Most of sprawling Delhi is best navigated on wheels—hire a car, taxi, or auto-rickshaw to get around. In contrast, the narrow lanes of Old Delhi are a walker's delight, though you can hop on a cycle rickshaw if you get tired. Most people speak workable English, so don't assume there will be an insurmountable language barrier.
The challenge Delhi presents is to find areas—beyond the Old City—in which walking is a viable mode of exploration. One of these areas is the central British-built commercial hub, Connaught Place. "CP" is a tourist magnet for its travel agent bucket shops, restaurants, and shops, as well as proximity to a number of mid-range and budget hotels. It’s also the location of Delhi’s main Metro station and can be a pleasant area to meander along colonnaded circles, or people-watch in the central park. There are plenty of shopping options nearby, including the street market, Janpath, where everything from brightly colored kolhapuri slippers to designer overstock to incense and natural soaps can be found. Keep in mind that even though it's commonly referred to as Connaught Place, the name was officially changed to Rajiv Chowk, which is what you'll see on metro stops and maps.
Around the hubs of Connaught Place and India Gate is the British-built city. This is the seat of the Indian government, with Rashtrapati Bhavan (the Presidential Palace), the North and South Secretariats, Sansad Bhavan (Parliament House), and India Gate (a monument to British Indian Army soldiers killed in World War I and the Afghan wars) within a tight radius. Getting ice cream at India Gate’s huge lawns or boating in the ornamental canals here are "very Delhi" things to do. Many museums are nearby, including the National Gallery of Modern Art and the National Museum.
Also here are the palatial residences of the affluent and lavish government bungalows. Khan Market, one of Asia’s most expensive retail locations, is perfectly at home in this setting. It’s also the place where Delhi’s expats feel most at home, with its coffee shops and multiple ATMs. Down the road is Delhi’s green lung, Lodhi Gardens, and several cultural centers, including the elite’s mainstays the India International Centre and the India Habitat Centre (performances are pretty much on tap, especially in winter).
The mostly residential areas of South Delhi, West Delhi, North Delhi, and East Delhi (across the Yamuna) all have their own flavor, but visitors are most likely to venture into the neighborhoods, markets, and monuments of the first, roughly defined as south of Lodhi Road.
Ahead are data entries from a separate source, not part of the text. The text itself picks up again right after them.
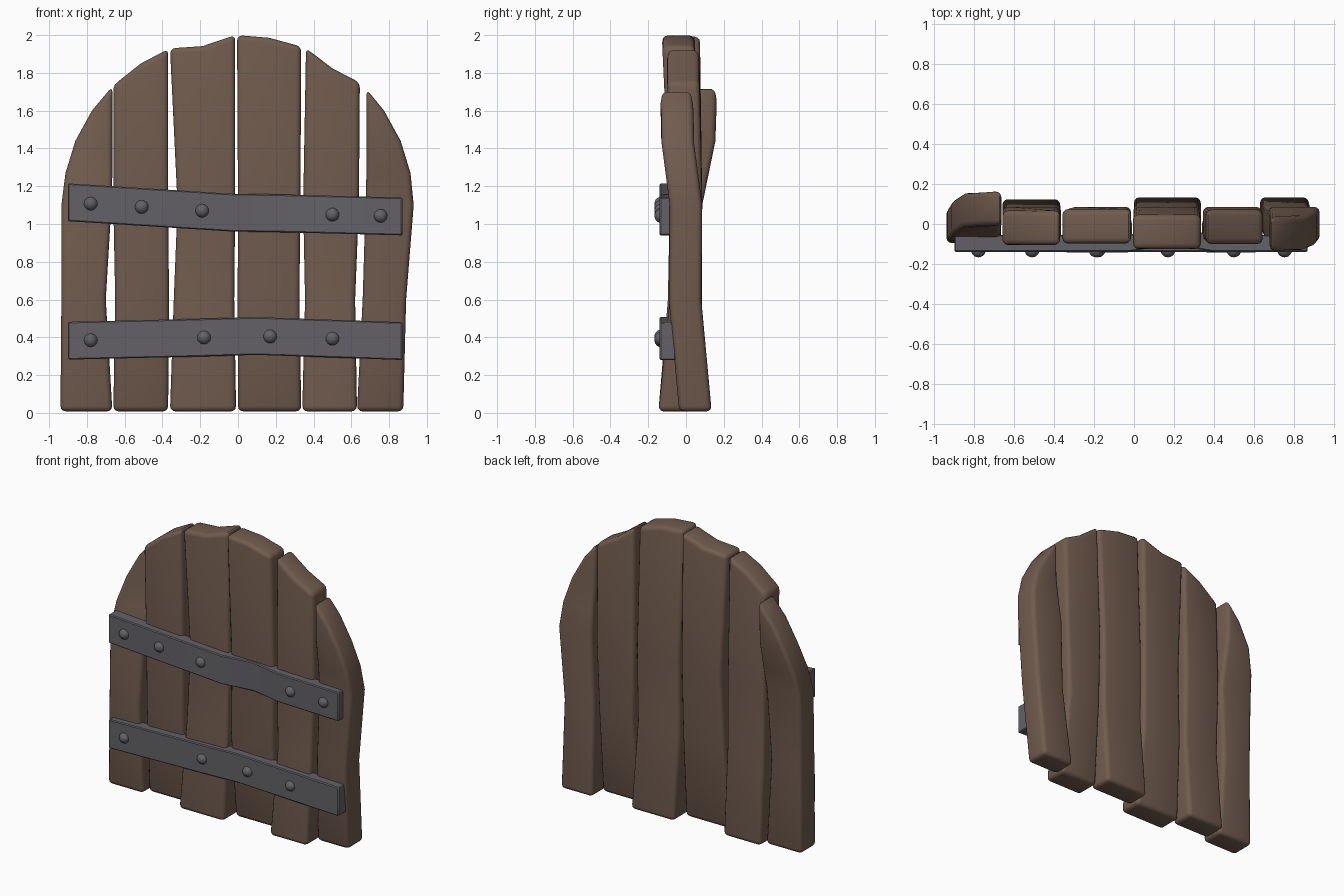
import bpy, bmesh, math
from mathutils import Matrix, Vector

if "Cube" in bpy.data.objects:
    bpy.data.objects.remove(bpy.data.objects["Cube"])


def material(name, rgb):
    m = bpy.data.materials.new(name)
    m.diffuse_color = (*rgb, 1)
    m.use_nodes = True
    m.node_tree.nodes["Principled BSDF"].inputs["Base Color"].default_value = m.diffuse_color
    return m


WOOD = material("brown_wood", (0.165, 0.106, 0.077))
IRON = material("dark_iron", (0.125, 0.12, 0.135))


def finish(bm, name, mat, angle=35):
    bmesh.ops.recalc_face_normals(bm, faces=bm.faces)
    me = bpy.data.meshes.new(name)
    bm.to_mesh(me)
    bm.free()
    ob = bpy.data.objects.new(name, me)
    bpy.context.collection.objects.link(ob)
    me.materials.append(mat)
    bpy.ops.object.select_all(action='DESELECT')
    ob.select_set(True)
    bpy.context.view_layer.objects.active = ob
    bpy.ops.object.shade_smooth_by_angle(angle=math.radians(angle))
    return ob


def slab(name, mat, rows, thick, bevel, segs, top=None):
    """Bent board: rows of (point a, point b, centre y), points are (x, z);
    top is an optional extra point on the end edge."""
    bm = bmesh.new()
    h = thick / 2
    rings = [[bm.verts.new((p[0], y + d, p[1])) for p, d in ((a, -h), (b, -h), (b, h), (a, h))]
             for a, b, y in rows]
    yt = rows[-1][2]
    front = [bm.verts.new((top[0], yt - h, top[1]))] if top else []
    back = [bm.verts.new((top[0], yt + h, top[1]))] if top else []
    bm.faces.new(rings[0])
    for r, s in zip(rings, rings[1:]):
        last = s is rings[-1]
        bm.faces.new([r[1], r[2], s[2], s[1]])
        bm.faces.new([r[3], r[0], s[0], s[3]])
        bm.faces.new([r[0], r[1], s[1]] + (front if last else []) + [s[0]])
        bm.faces.new([r[2], r[3], s[3]] + (back if last else []) + [s[2]])
    e = rings[-1]
    f, k = [e[0]] + front + [e[1]], [e[3]] + back + [e[2]]
    for i in range(len(f) - 1):
        bm.faces.new([f[i], f[i + 1], k[i + 1], k[i]])
    bmesh.ops.recalc_face_normals(bm, faces=bm.faces)
    sharp = [ed for ed in bm.edges if ed.calc_face_angle(0) > math.radians(40)]
    bmesh.ops.bevel(bm, geom=sharp, offset=bevel, segments=segs, profile=0.5,
                    affect='EDGES', clamp_overlap=True)
    return finish(bm, name, mat)


# the door top is an elliptical arch
RX, RZ, SPRING = 0.93, 0.9, 1.1
LEVELS = (0.008, 0.6, SPRING)


def arch_z(x):
    return SPRING + RZ * math.sqrt(max(0, 1 - (x / RX) ** 2))


def arch_x(z):
    return RX * math.sqrt(1 - ((z - SPRING) / RZ) ** 2)


def plank(name, left, right, ys, dip=0.0):
    """left/right: x at the three levels and at the top; ys: matching centre y."""
    rows = [((l, z), (r, z), y) for l, r, y, z in zip(left, right, ys, LEVELS)]
    l, r = left[-1], right[-1]
    if max(abs(l), abs(r)) < 0.8:
        mid = (l + r) / 2
        rows.append(((l, arch_z(l)), (r, arch_z(r)), ys[3]))
        return slab(name, WOOD, rows, 0.172, 0.028, 3, (mid, arch_z(mid) - dip))
    # outer planks follow the arch on their outer edge
    side = -1 if l < 0 else 1
    inner = r if side < 0 else l
    for z in (1.27, 1.44, 1.6):
        a = (side * arch_x(z), z)
        b = (inner, arch_z(inner) if z == 1.6 else z)
        y = ys[2] + (ys[3] - ys[2]) * min(1, (z - SPRING) / 0.38)
        rows.append((a, b, y) if side < 0 else (b, a, y))
    return slab(name, WOOD, rows, 0.172, 0.028, 3)


plank("plank_far_left", (-.94, -.935, -.935, -.9), (-.665, -.70, -.67, -.665), (-.01, -.01, 0, .078))
plank("plank_left", (-.66, -.65, -.66, -.66), (-.37, -.365, -.37, -.37), (.04, -.005, 0, -.02))
plank("plank_mid_left", (-.36, -.34, -.32, -.36), (-.01, -.02, -.015, -.015), (-.06, -.01, 0, -.012), .04)
plank("plank_mid_right", (0, -.002, 0, -.005), (.335, .325, .33, .335), (.05, -.005, 0, -.04))
plank("plank_right", (.34, .355, .345, .36), (.63, .62, .64, .645), (-.06, 0, 0, -.015), .035)
plank("plank_far_right", (.63, .66, .675, .68), (.875, .89, .93, .9), (.05, -.005, 0, -.05))


def line_z(line, x):
    for (x0, z0), (x1, z1) in zip(line, line[1:]):
        if x <= x1:
            return z0 + (z1 - z0) * (x - x0) / (x1 - x0)


# iron bands with domed rivets along their centre line
def band(name, line, rivets, dent=None):
    rows = [((x, z - .1), (x, z + .1), -.06 if x == dent else -.097) for x, z in line]
    slab(name, IRON, rows, 0.085, 0.006, 1)
    for i, x in enumerate(rivets):
        bm = bmesh.new()
        place = (Matrix.Translation(Vector((x, -.13, line_z(line, x))))
                 @ Matrix.Rotation(math.pi / 2, 4, 'X'))
        bmesh.ops.create_uvsphere(bm, u_segments=16, v_segments=10, radius=0.037, matrix=place)
        finish(bm, f"{name}_rivet_{i + 1}", IRON, 60)


band("upper_band", [(-.9, 1.115), (-.03, 1.06), (.19, 1.057), (.4, 1.052), (.87, 1.04)],
     (-.78, -.51, -.19, .5, .755), dent=.19)
band("lower_band", [(-.9, .382), (-.25, .397), (.1, .407), (.87, .38)],
     (-.78, -.18, .17, .5))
In between semi-gated colonies are a good mix of urban villages, hectic alleyways, posh markets, and office complexes. Some of the city’s oldest monuments can be found here, as well as some of its newest monuments to modernity: the massive malls squatting southward, en route to mega-suburb Gurgaon. The hippest of Delhi’s hot spots though, is not a mall, but a gentrified urban village—Hauz Khas Village—with boutiques and trendy restaurants nestled atop each other along narrow alleys, next to a 13th-century reservoir and several Sultanate ruins.